While a worker is concerned only about getting their tasks done in the workplace, a spiritual leader is concerned about creating community. They understand that their purpose in being where they are is much larger than simply getting work done; it also involves making an impact in people's lives. It involves bringing people into a place of belonging, so that they to can make an impact.

7. They approach life at a slower pace.
Many people wake up late, rush to work, and keep that hurried pace for the entire day. But the spiritual leader knows the benefit for keeping a slow pace to the day. For this purpose, they wake up early so they have enough time for a devotional in the morning. They add buffers to their day so they are not pressured to move faster. Moving with a slower pace allows them enough space to reflect on what's important and not get swept up in what's not.

8. They're concerned about people's wellbeing.
In the corporate world, many of us are simply concerned about a person's production, not their wellbeing. We only care if they do the work they're suppose to do. But a spiritual leader can see deeper than that. They know people are not working machines. They have souls, and that soul needs care if they are going to live with meaning and provide the world with their greatest contribution.

9. They care about character.
Once again, spiritual leaders care more about the heart behind things rather than the results they produce. If an action is committed from a wrong heart, they actually work to correct the heart rather than continue doing what they're doing. They actually take time to remove the plank from their eye instead of continue judging. And they care to center their heart on what's important, because if their character is out of place, they know they're not living up to their convictions.

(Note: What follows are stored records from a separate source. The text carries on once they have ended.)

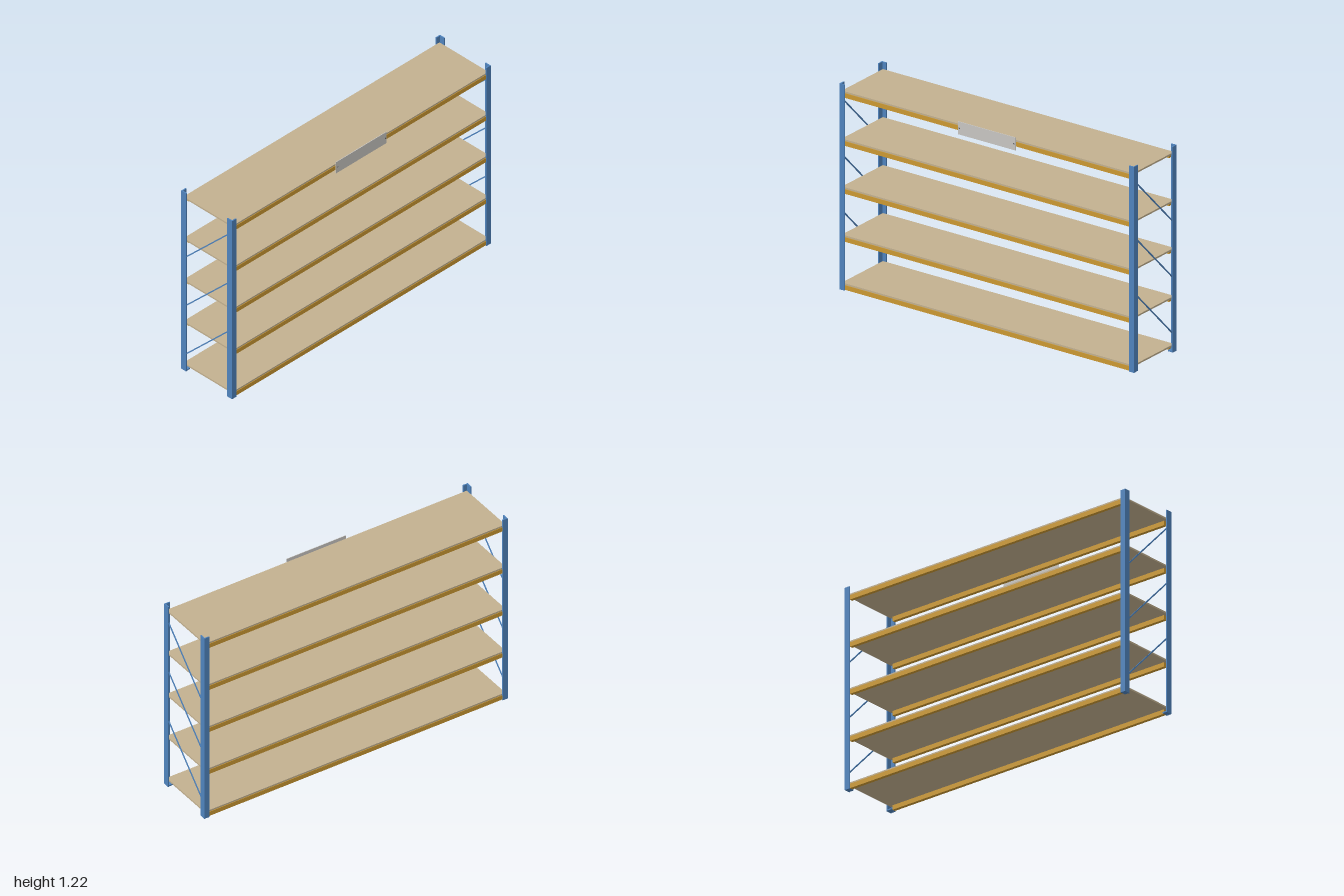
import * as THREE from 'three';

const material = (name, color) => {
  const m = new THREE.MeshStandardMaterial({ color });
  m.name = name;
  return m;
};

export function createModel() {
  const blue = material('frame blue', 0x4f83bd);
  const orange = material('beam orange', 0xcc9933);
  const tan = material('board tan', 0xc2b08f);
  const grey = material('plate grey', 0xc8c6c2);
  const dark = material('rivet grey', 0x6a6a6c);

  const root = new THREE.Group();
  root.name = 'shelvingRack';
  const add = (name, geometry, mat, x, y, z) => {
    const mesh = new THREE.Mesh(geometry, mat);
    mesh.name = name;
    mesh.position.set(x, y, z);
    root.add(mesh);
    return mesh;
  };
  const box = (name, mat, w, h, d, x, y, z) =>
    add(name, new THREE.BoxGeometry(w, h, d), mat, x, y, z);

  const H = 1.22, X = 1, Z = 0.197, T = 0.007, FW = 0.033, FD = 0.039;

  // Corner posts: angle profile wrapped around each corner, on a foot plate
  for (const sx of [-1, 1]) {
    for (const sz of [-1, 1]) {
      const corners = [
        [X, Z], [X, Z - FD], [X - T, Z - FD],
        [X - T, Z - T], [X - FW, Z - T], [X - FW, Z],
      ].map(([x, z]) => new THREE.Vector2(x * sx, -z * sz));
      const profile = new THREE.ExtrudeGeometry(new THREE.Shape(corners), { depth: H, bevelEnabled: false });
      profile.rotateX(-Math.PI / 2);
      add('post', profile, blue, 0, 0, 0);
      box('footPlate', blue, FW - 0.003, 0.008, FD - 0.003,
        sx * (X - FW / 2), 0.005, sz * (Z - FD / 2));
    }

    // Diagonal braces, each falling from front to back
    for (let i = 0; i < 3; i++) {
      const brace = box('diagonalBrace', blue, 0.005, Math.hypot(0.33, 0.333), 0.007,
        sx * 0.994, 0.281 + i * 0.3325, 0);
      brace.rotation.x = Math.atan2(0.33, 0.333);
    }
  }

  // Five levels: a board resting on a front and a back beam
  for (let i = 0; i < 5; i++) {
    const top = 0.04 + i * 0.2845;
    box('shelfBoard', tan, 1.978, 0.01, 0.378, 0, top - 0.005, 0);
    for (const sz of [-1, 1]) {
      box('beam', orange, 1.934, 0.027, 0.02, 0, top - 0.0235, sz * 0.182);
    }
  }

  // Blank plate on the top front beam, with a rivet at each end
  box('signPlate', grey, 0.39, 0.076, 0.004, 0, 1.157, 0.195);
  for (const sx of [-1, 1]) {
    const rivet = new THREE.CylinderGeometry(0.004, 0.004, 0.007, 12).rotateX(Math.PI / 2);
    add('rivet', rivet, dark, sx * 0.185, 1.157, 0.1955);
  }
  return root;
}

10. They see the opportunity in failure.
Failures are not setbacks to spiritual leaders. They are opportunities to grow, learn, and consider a new path that God might have in store for them. Because of this, they are not paralyzed by their supposed "failures." Instead, they are encouraged to try knocking on a new door.

11. They're concerned about passing the baton.
Spiritual leaders want to leave a place better than when they found it, while other workers might just want to do the necessary work before leaving. This drives a spiritual leader to engage in mentorship and teaching relationships. They want to continue their legacy in the lives of others rather than only leave a legacy in the work they did.

12. They choose to be thankful for what they have.
Many people simply blame and complain about what they don't have. But spiritual leaders acknowledge that they can't move forward unless they choose to be thankful for what God has given them. They don't entertain the paralyzing posture of complaining/blaming. They instead utilize what they have to make a difference.

13. They live with a mission.
Finally, many people can live without purpose and intentionality behind their actions. They instead have scattered actions and behaviors that don't make sense of a cohesive way of living. But since spiritual leaders hold to the foundation of their faith, every action and thought is filtered through the mission given to them from their convictions. They don't pass through life; they intentionally embrace it, using their breath to make a valuable difference in the world.

You can be a spiritual leader in any role -- as a CEO, as a stay-at-home parent, or as a teacher in the schools -- because to be a spiritual leader, you simply have to live differently, embrace a style of living that doesn't necessarily agree with how the surrounding culture wants you to live.

Be a spiritual leader to make the difference faith calls us to make.

This article first appeared on JesusHacks.com.